■ Work instruction ■
Scan the records below. List lines holding "range".

Stored data entries
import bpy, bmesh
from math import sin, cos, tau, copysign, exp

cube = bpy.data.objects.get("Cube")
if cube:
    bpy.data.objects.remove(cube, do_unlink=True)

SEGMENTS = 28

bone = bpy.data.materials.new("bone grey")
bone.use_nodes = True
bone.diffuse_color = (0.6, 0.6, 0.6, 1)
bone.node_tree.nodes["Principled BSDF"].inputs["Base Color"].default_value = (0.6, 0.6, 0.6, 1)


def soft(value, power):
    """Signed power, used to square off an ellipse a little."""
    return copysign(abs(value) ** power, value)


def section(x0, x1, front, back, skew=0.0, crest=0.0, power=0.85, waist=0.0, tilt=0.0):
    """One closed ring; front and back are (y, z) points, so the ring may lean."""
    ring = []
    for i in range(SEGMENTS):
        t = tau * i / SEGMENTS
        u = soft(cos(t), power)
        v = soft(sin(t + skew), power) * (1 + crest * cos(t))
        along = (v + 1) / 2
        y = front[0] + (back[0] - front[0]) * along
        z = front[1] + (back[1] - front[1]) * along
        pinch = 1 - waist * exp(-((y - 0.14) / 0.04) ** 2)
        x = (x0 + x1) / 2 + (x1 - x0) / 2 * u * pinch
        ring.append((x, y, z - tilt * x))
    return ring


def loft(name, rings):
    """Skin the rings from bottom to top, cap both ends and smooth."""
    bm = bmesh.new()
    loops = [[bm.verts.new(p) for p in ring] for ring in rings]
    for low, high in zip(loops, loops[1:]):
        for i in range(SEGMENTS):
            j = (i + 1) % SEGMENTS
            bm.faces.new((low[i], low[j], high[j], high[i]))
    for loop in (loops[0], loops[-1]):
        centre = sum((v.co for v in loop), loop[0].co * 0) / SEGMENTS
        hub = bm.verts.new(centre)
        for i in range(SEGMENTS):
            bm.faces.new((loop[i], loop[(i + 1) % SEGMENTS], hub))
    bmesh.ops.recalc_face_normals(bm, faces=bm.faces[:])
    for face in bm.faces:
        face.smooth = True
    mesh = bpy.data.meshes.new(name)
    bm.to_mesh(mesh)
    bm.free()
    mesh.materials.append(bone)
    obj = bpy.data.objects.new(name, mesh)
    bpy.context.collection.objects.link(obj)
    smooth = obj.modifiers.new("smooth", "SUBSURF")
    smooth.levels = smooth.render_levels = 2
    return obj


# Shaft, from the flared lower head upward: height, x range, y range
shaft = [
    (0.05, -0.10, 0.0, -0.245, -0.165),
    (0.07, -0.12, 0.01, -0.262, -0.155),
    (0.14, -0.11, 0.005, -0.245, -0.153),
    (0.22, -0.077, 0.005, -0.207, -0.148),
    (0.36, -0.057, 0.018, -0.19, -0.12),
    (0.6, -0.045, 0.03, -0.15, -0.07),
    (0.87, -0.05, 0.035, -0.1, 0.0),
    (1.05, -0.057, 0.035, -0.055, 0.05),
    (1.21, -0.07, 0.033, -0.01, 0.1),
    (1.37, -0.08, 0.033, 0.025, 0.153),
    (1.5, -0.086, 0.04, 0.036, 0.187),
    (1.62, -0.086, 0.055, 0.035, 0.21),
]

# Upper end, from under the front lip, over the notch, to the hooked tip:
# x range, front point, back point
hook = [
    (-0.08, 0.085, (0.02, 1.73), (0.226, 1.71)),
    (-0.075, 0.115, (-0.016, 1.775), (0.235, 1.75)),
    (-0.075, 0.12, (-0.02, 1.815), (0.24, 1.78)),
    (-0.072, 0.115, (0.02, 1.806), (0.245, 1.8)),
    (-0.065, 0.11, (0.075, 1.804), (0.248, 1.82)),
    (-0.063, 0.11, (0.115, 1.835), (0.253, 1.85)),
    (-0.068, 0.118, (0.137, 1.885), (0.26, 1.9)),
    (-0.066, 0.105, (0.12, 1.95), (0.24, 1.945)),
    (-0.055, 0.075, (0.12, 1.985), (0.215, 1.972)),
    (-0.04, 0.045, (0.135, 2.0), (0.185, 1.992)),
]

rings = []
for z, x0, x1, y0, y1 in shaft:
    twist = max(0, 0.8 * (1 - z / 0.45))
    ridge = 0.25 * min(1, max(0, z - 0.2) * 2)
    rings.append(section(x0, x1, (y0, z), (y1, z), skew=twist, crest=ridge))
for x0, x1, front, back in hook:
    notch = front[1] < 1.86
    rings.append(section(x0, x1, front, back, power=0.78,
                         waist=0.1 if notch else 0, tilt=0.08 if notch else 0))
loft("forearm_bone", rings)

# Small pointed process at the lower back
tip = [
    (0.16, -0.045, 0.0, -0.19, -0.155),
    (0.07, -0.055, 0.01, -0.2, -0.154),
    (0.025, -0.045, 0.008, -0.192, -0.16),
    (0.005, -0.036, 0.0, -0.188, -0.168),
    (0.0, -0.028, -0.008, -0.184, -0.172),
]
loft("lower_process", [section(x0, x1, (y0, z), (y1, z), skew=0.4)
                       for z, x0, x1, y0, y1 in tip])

■ Exercise answer ■
    for i in range(SEGMENTS):
        for i in range(SEGMENTS):
        for i in range(SEGMENTS):
# Shaft, from the flared lower head upward: height, x range, y range
# x range, front point, back point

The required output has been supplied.